Your Essential Guide to Cyprus
If you ever travelled to a country only to find that you forgot to buy an adapter for your smartphone, we feel you. And if you, like us, ever made a cultural faux pas, we also really feel you.
Travelling to a new place without a local’s insight to guide you can lead to some awkward situations – but fear not, we’ve got you covered.
My Cyprus Travel has put together essential information to make your journey more enjoyable, from when to catch the best rays on our incredible beaches to how much to tip your waiter.
Lifestyle & Culture Tips
Here in Cyprus (and in many countries across the Mediterranean), we tend to eat dinner much later than in the rest of Europe. This is possibly due to the warm climate and working hours. Lunch time is usually between 13:00-15:00 and dinner at around 20:30. That being said, most restaurants start serving lunch from noon, so you can almost always find somewhere to eat.
A lot of businesses close for lunch between 13:00 and 1500, following a Spanish-style siesta, and although this usually doesn’t affect restaurants, shops or museums, it’s good to keep it in mind.
Due to the laid-back nature of the island, there is a stereotype that Cypriots are usually late (10-15 minutes), and we, as locals, can admit that it’s mostly true. So, bear this in mind if you’re arranging meetings, though rest assured that pick-ups and taxis are on time.
Politics and the Cyprus problem in general are sensitive topics for many of the locals, so try to be understanding when talking about them.
That being said, the buffer zone and other military areas are understandably spots of interest for many tourists – just be careful when photographing near military zones, as it’s usually prohibited.
When being introduced to someone, it’s polite to shake their hand. Friends and close acquaintances usually greet each other by giving two kisses on the cheek, so don’t be alarmed if someone reaches out.
According to EU law, smoking is prohibited in closed spaces such as restaurants, though chances are you’ll find some bars or clubs where people will be smoking. If you’re not a fan, ask to be seated outside where there’s fresh air, or relocate.
Cyprus uses three-pin plugs, like in the UK, and adaptors can be found easily at supermarkets and even at some hotels.
Tips for the Beach
Cyprus is known for its beaches, but as much as we may enjoy the sun, it’s no funny business if you get a painful sunburn. Be well prepared with sun cream that has SPF guidelines to suit your skin type.
Most beaches provide sunbeds and umbrellas that usually cost between €2.50-3.00 each. Alternatively, you can take your towel, umbrella and cool box to set up wherever you like.
The sun is strongest between 12:00-15:00, so it’s best to avoid hitting the beach during those hours, especially with young kids. Beaches are usually quieter in the early hours of the morning or after 18:00, so those are the best times to visit if you want to enjoy calm waters and avoid large crowds.

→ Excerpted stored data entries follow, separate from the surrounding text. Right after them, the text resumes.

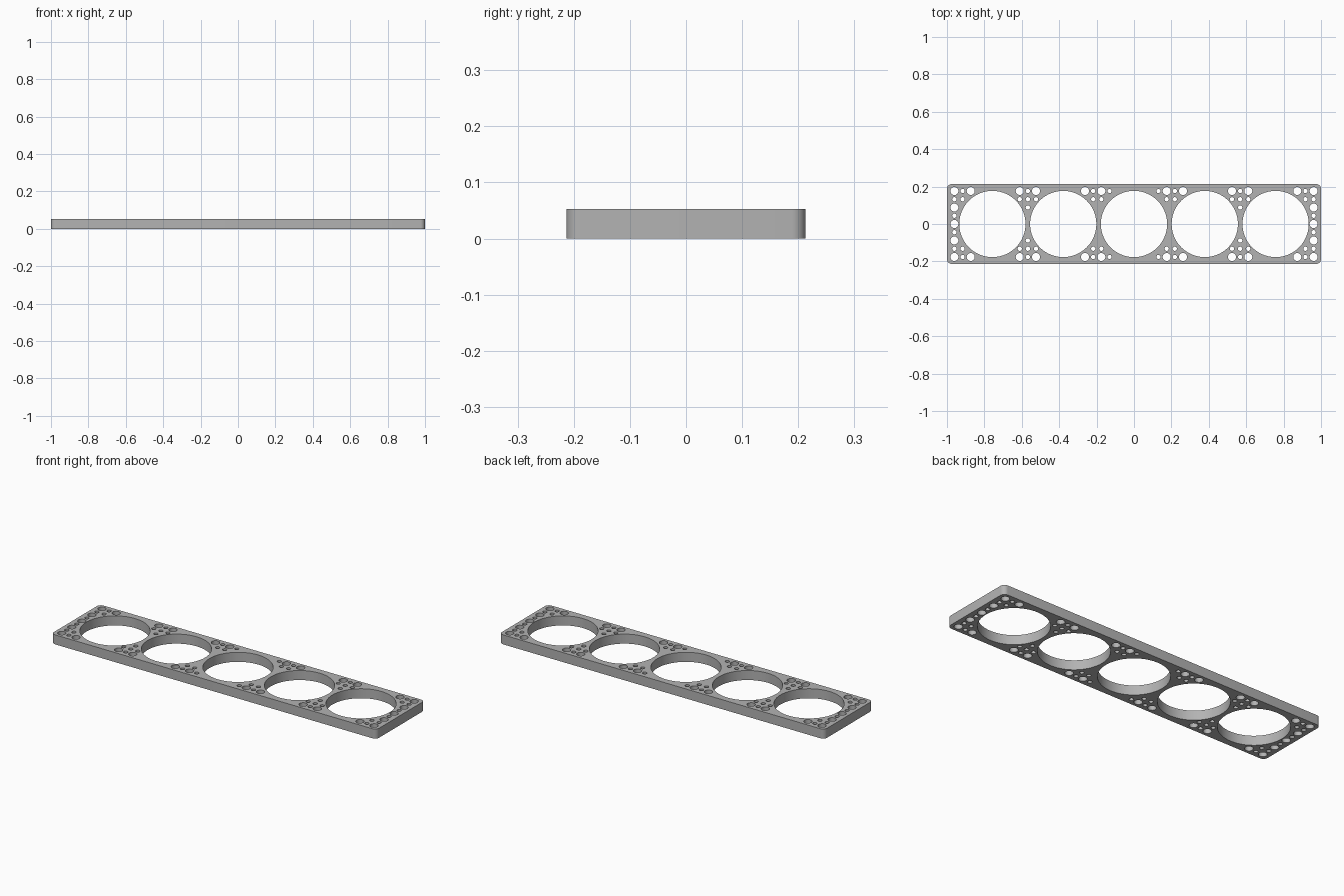
import bpy, bmesh, math
from mathutils import Vector

cube = bpy.data.objects.get("Cube")
if cube:
    bpy.data.objects.remove(cube, do_unlink=True)

HEIGHT, HALF_DEPTH, CORNER = 0.053, 0.213, 0.025
PITCH = 0.0873      # spacing of the peg holes

grey = bpy.data.materials.new("plain grey")
grey.use_nodes = True
grey.diffuse_color = (0.45, 0.45, 0.45, 1)
grey.node_tree.nodes["Principled BSDF"].inputs["Base Color"].default_value = (0.45, 0.45, 0.45, 1)


def add_circle(curve, x, y, radius, count):
    add_loop(curve, [(x + radius * math.cos(math.tau * i / count),
                      y + radius * math.sin(math.tau * i / count)) for i in range(count)])


def add_loop(curve, points):
    spline = curve.splines.new("POLY")
    spline.points.add(len(points) - 1)
    for point, (x, y) in zip(spline.points, points):
        point.co = (x, y, 0, 1)
    spline.use_cyclic_u = True


curve = bpy.data.curves.new("plate_outline", "CURVE")
curve.dimensions = "2D"
curve.fill_mode = "BOTH"
curve.extrude = HEIGHT / 2

# Rounded outline
outline = []
for quarter, (sx, sy) in enumerate([(1, 1), (-1, 1), (-1, -1), (1, -1)]):
    for step in range(9):
        a = (quarter + step / 8) * math.pi / 2
        outline.append((sx * (1 - CORNER) + CORNER * math.cos(a),
                        sy * (HALF_DEPTH - CORNER) + CORNER * math.sin(a)))
add_loop(curve, outline)

# Five large openings
for i in range(-2, 3):
    add_circle(curve, i * 0.3785, 0, 0.177, 96)

# Peg holes on one quarter, in pitch steps from the centre, mirrored to the others
large = [(11, 2), (11, 1), (11, 0), (10, 2), (7, 2), (6, 2), (3, 2), (2, 2)]
small = [(11, 1.5), (11, 0.5), (10.5, 2), (10.5, 1.5),
         (6.5, 2), (7, 1.5), (6.5, 1.5), (6, 1.5), (6.5, 1),
         (2.5, 2), (1.5, 2), (2.5, 1.5), (2, 1.5)]
for holes, radius in ((large, 0.0215), (small, 0.0115)):
    for u, v in holes:
        for sx in (-1, 1):
            for sy in ((-1, 1) if v else (1,)):
                add_circle(curve, sx * u * PITCH, sy * v * PITCH * 1.01, radius, 24)

# Turn the filled outline into a mesh plate
temp = bpy.data.objects.new("outline_helper", curve)
bpy.context.collection.objects.link(temp)
mesh = bpy.data.meshes.new_from_object(temp.evaluated_get(bpy.context.evaluated_depsgraph_get()))
bpy.data.objects.remove(temp, do_unlink=True)

bm = bmesh.new()
bm.from_mesh(mesh)
bmesh.ops.remove_doubles(bm, verts=bm.verts, dist=0.0001)
bmesh.ops.translate(bm, verts=bm.verts, vec=Vector((0, 0, HEIGHT / 2)))
bmesh.ops.recalc_face_normals(bm, faces=bm.faces)
bm.to_mesh(mesh)
bm.free()

mesh.materials.clear()
mesh.materials.append(grey)
plate = bpy.data.objects.new("perforated_plate", mesh)
bpy.context.collection.objects.link(plate)
bpy.context.view_layer.objects.active = plate
plate.select_set(True)
bpy.ops.object.shade_smooth_by_angle(angle=math.radians(30))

Each region offers beaches with their own unique character. For white sandy beaches, go to Protaras or Ayia Napa. The sand in Limassol and Larnaca is darker and the water is shallower. Meanwhile, Paphos has pebbly beaches with very blue waters.
Cyprus’s waters are considered safe with numerous blue-flagged beaches, so swim carefree. Nonetheless, don’t go beyond the buoys, as boats pass and water are performed. Paphos beaches are generally safe places to swim, but avoid swimming at some remote beaches that are not monitored, as the region is known to have strong currents.
Tips for Service
At restaurants, you may want to ask if a service charge is included in your bill. It is customary to leave a tip (about 10 percent) or round up the bill. This isn’t necessary for cafes and bars.
Insist that taxis put their meter on to calculate your fare, or ask beforehand how much the ride will cost, because tourists often get charged more than locals.
In Cyprus, we drive on the left, so keep this in mind if you are driving. You’ll also notice that a lot of the locals park anywhere they want – and they are very likely to get fined for it. Instead, it’s best to park at allocated car parks or at designated parking spots, which are found all over the cities. Parking usually costs between €2.50-3.00. In metered areas on streets, parking is free after 19:00 on weekdays and after 14:30 on Saturdays. It’s also free on Sundays and bank holidays.
Peak season is between July and August, when locals also go on holiday and when the temperature normally reaches 40 °C, so expect hotels to be full and beaches to be packed.
Winter is milder, yet temperatures can get as low as 0 °C snow in mountains.
Cyprus follows GMT +2 and Daylight Saving Time (GMT +3) from March to October.